Take the listing from its first line through the line that contains "res = bmesh.ops.extrude_face_region(bm, geom=[face])" and please retype those lines exactly, leaving out the pictures.

[[ DATA FOR THIS TASK open ]]

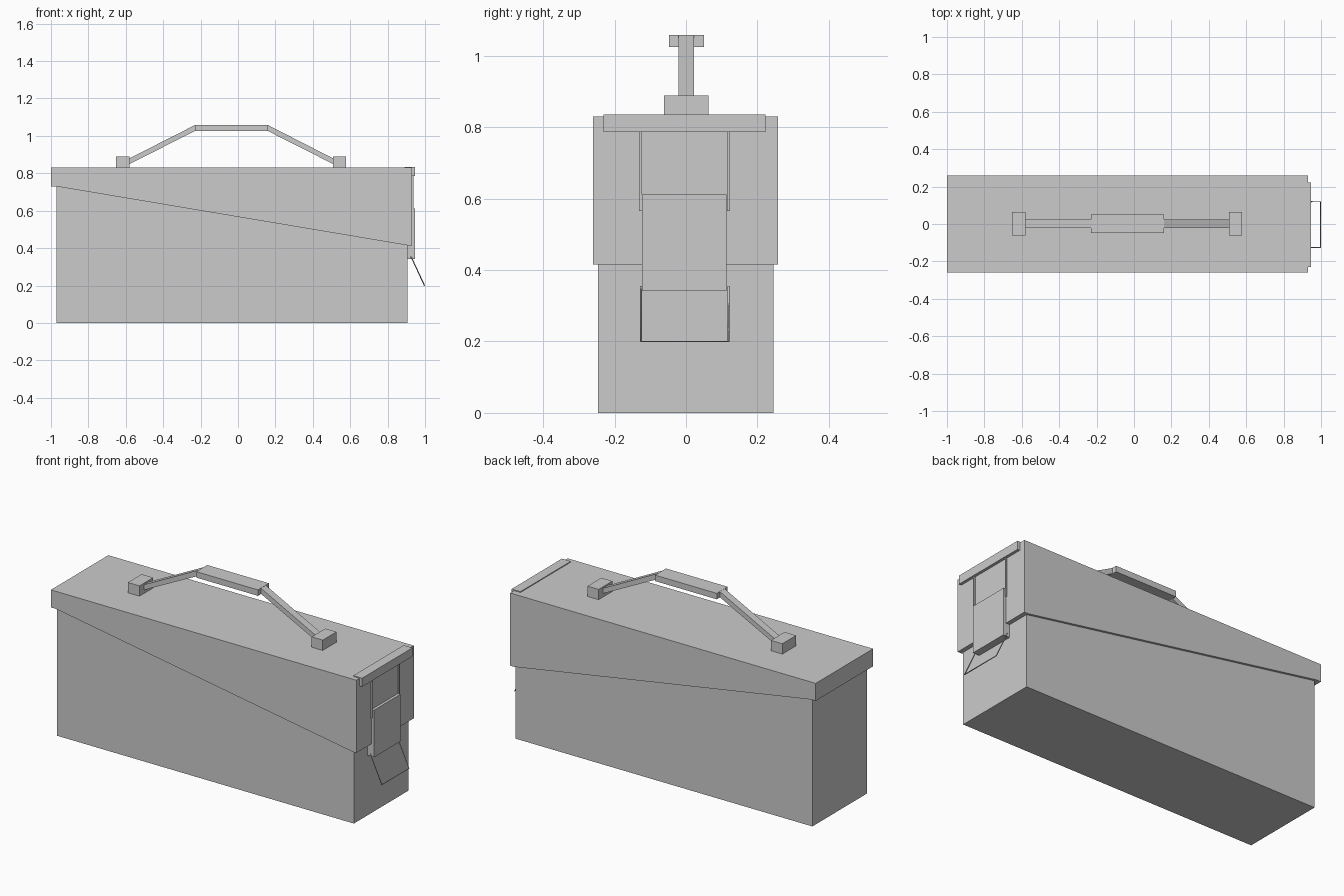
import bpy, bmesh

if "Cube" in bpy.data.objects:
    bpy.data.objects.remove(bpy.data.objects["Cube"])


def extrude(name, pts, y0, y1):
    """Extrude an (x, z) side profile between two y positions."""
    bm = bmesh.new()
    face = bm.faces.new([bm.verts.new((x, y0, z)) for x, z in pts])
    res = bmesh.ops.extrude_face_region(bm, geom=[face])
    verts = [g for g in res["geom"] if isinstance(g, bmesh.types.BMVert)]
    bmesh.ops.translate(bm, verts=verts, vec=(0, y1 - y0, 0))
    bmesh.ops.recalc_face_normals(bm, faces=bm.faces)
    mesh = bpy.data.meshes.new(name)
    bm.to_mesh(mesh)
    bm.free()
    obj = bpy.data.objects.new(name, mesh)
    bpy.context.collection.objects.link(obj)
    return obj


def box(name, x0, x1, y0, y1, z0, z1):
    return extrude(name, [(x0, z0), (x1, z0), (x1, z1), (x0, z1)], y0, y1)


def wire(name, pts, radius):
    """Thin four-sided wire along a path."""
    curve = bpy.data.curves.new(name, "CURVE")
    curve.dimensions = "3D"
    curve.bevel_depth = radius
    curve.bevel_resolution = 0
    curve.use_fill_caps = True
    spline = curve.splines.new("POLY")
    spline.points.add(len(pts) - 1)
    for p, co in zip(spline.points, pts):
        p.co = (*co, 1)
    obj = bpy.data.objects.new(name, curve)
    bpy.context.collection.objects.link(obj)
    return obj


# Box body with a sloping top tucked inside the lid
extrude("body", [(-0.97, 0), (0.905, 0), (0.905, 0.45), (-0.97, 0.76)], -0.247, 0.245)

# Wedge-shaped lid overhanging the body
extrude("lid", [(-1, 0.73), (-0.97, 0.73), (0.905, 0.415), (0.93, 0.415),
                (0.93, 0.83), (-1, 0.83)], -0.26, 0.258)

# Carry handle: two feet, two sloping arms and a raised grip
for side, foot, arm_start, arm_end in (("left", (-0.653, -0.58), -0.58, -0.23),
                                       ("right", (0.508, 0.578), 0.508, 0.16)):
    box(f"handle_foot_{side}", *foot, -0.061, 0.063, 0.825, 0.889)
    extrude(f"handle_arm_{side}", [(arm_start, 0.85), (arm_end, 1.026),
                                   (arm_end, 1.058), (arm_start, 0.88)], -0.021, 0.023)
box("handle_grip", -0.23, 0.16, -0.048, 0.051, 1.025, 1.059)

# Folded hinge strip over the lid's end edge
extrude("latch_hinge_strip", [(0.89, 0.826), (0.93, 0.826), (0.93, 0.786),
                              (0.946, 0.786), (0.946, 0.835), (0.89, 0.835)], -0.231, 0.223)

# Latch plate bridging lid and body
box("latch_plate", 0.9, 0.946, -0.123, 0.114, 0.342, 0.611)

# Upper latch rods from the hinge strip to the plate
for side, y in (("near", -0.131), ("far", 0.115)):
    box(f"latch_rod_{side}", 0.926, 0.937, y, y + 0.008, 0.566, 0.79)

# Hanging wire loop below the plate
wire("latch_wire_loop", [(0.925, -0.126, 0.355), (0.997, -0.126, 0.2),
                         (0.997, 0.119, 0.2), (0.925, 0.119, 0.355)], 0.003)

[[ DATA FOR THIS TASK closed ]]

> [RESPONSE FOR THIS EXERCISE]:
import bpy, bmesh

if "Cube" in bpy.data.objects:
    bpy.data.objects.remove(bpy.data.objects["Cube"])


def extrude(name, pts, y0, y1):
    """Extrude an (x, z) side profile between two y positions."""
    bm = bmesh.new()
    face = bm.faces.new([bm.verts.new((x, y0, z)) for x, z in pts])
    res = bmesh.ops.extrude_face_region(bm, geom=[face])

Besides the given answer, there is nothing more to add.